# SUPPLIED RECORDS:
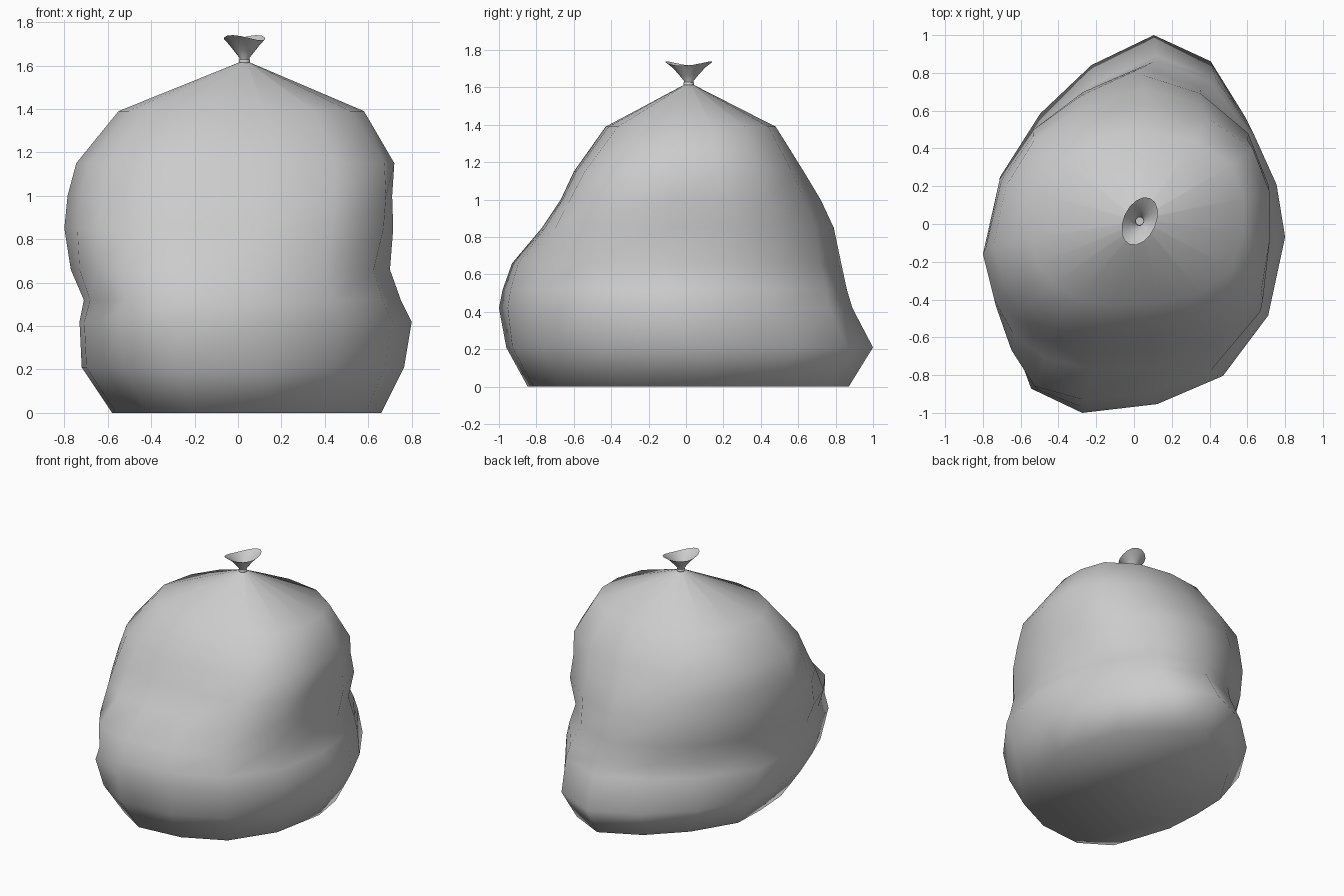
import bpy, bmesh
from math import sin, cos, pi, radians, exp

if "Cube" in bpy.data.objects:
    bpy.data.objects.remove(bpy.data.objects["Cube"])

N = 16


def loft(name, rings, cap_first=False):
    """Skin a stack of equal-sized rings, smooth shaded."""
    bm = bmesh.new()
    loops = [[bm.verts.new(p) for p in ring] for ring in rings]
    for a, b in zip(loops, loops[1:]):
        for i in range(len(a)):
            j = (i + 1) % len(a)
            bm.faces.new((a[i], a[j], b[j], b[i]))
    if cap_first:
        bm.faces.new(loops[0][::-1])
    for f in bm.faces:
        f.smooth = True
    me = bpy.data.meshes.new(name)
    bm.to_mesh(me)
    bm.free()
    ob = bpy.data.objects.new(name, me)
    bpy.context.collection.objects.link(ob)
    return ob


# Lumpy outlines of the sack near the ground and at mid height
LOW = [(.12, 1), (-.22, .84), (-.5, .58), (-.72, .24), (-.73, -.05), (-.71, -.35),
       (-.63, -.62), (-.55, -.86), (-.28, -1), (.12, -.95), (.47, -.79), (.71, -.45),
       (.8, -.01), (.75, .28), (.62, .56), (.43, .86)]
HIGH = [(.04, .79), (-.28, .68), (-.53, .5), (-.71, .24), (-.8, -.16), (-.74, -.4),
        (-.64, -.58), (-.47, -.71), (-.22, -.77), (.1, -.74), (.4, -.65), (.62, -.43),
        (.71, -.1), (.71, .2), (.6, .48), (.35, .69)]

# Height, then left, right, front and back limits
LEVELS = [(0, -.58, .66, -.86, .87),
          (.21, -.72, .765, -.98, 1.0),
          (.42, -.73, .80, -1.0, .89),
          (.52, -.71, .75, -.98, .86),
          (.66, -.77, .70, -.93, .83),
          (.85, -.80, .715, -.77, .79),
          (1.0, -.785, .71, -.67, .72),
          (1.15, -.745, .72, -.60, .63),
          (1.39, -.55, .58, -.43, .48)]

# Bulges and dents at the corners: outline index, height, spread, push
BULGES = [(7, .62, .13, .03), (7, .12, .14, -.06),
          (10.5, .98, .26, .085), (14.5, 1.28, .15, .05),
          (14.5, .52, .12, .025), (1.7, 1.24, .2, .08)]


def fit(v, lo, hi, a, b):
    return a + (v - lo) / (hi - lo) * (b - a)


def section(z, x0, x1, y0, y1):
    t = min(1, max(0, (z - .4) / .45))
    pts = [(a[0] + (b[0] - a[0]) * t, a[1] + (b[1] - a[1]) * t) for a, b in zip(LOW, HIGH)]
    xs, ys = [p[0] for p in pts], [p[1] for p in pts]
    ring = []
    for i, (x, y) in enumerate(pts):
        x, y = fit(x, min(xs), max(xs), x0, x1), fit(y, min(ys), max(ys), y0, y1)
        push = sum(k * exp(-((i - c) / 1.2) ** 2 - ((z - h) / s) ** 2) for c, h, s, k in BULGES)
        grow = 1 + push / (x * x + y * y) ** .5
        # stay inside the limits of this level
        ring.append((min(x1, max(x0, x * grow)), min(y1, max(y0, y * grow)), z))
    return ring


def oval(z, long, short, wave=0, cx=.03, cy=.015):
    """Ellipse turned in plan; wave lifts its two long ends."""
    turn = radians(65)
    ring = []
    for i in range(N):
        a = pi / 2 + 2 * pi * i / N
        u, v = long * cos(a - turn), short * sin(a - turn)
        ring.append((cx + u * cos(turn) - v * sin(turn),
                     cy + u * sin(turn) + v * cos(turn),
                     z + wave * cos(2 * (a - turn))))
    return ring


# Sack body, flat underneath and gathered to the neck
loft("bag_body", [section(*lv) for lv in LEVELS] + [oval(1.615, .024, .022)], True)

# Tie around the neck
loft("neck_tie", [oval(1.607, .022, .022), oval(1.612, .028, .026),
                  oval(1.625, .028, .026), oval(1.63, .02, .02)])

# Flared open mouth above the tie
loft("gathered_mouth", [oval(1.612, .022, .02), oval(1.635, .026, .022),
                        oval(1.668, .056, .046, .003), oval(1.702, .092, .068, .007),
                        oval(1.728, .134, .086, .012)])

# AIM OF THE TASK:
Scan the material above. Copy each line that holds the word "short".

# EXERCISE RESULT:
def oval(z, long, short, wave=0, cx=.03, cy=.015):
        u, v = long * cos(a - turn), short * sin(a - turn)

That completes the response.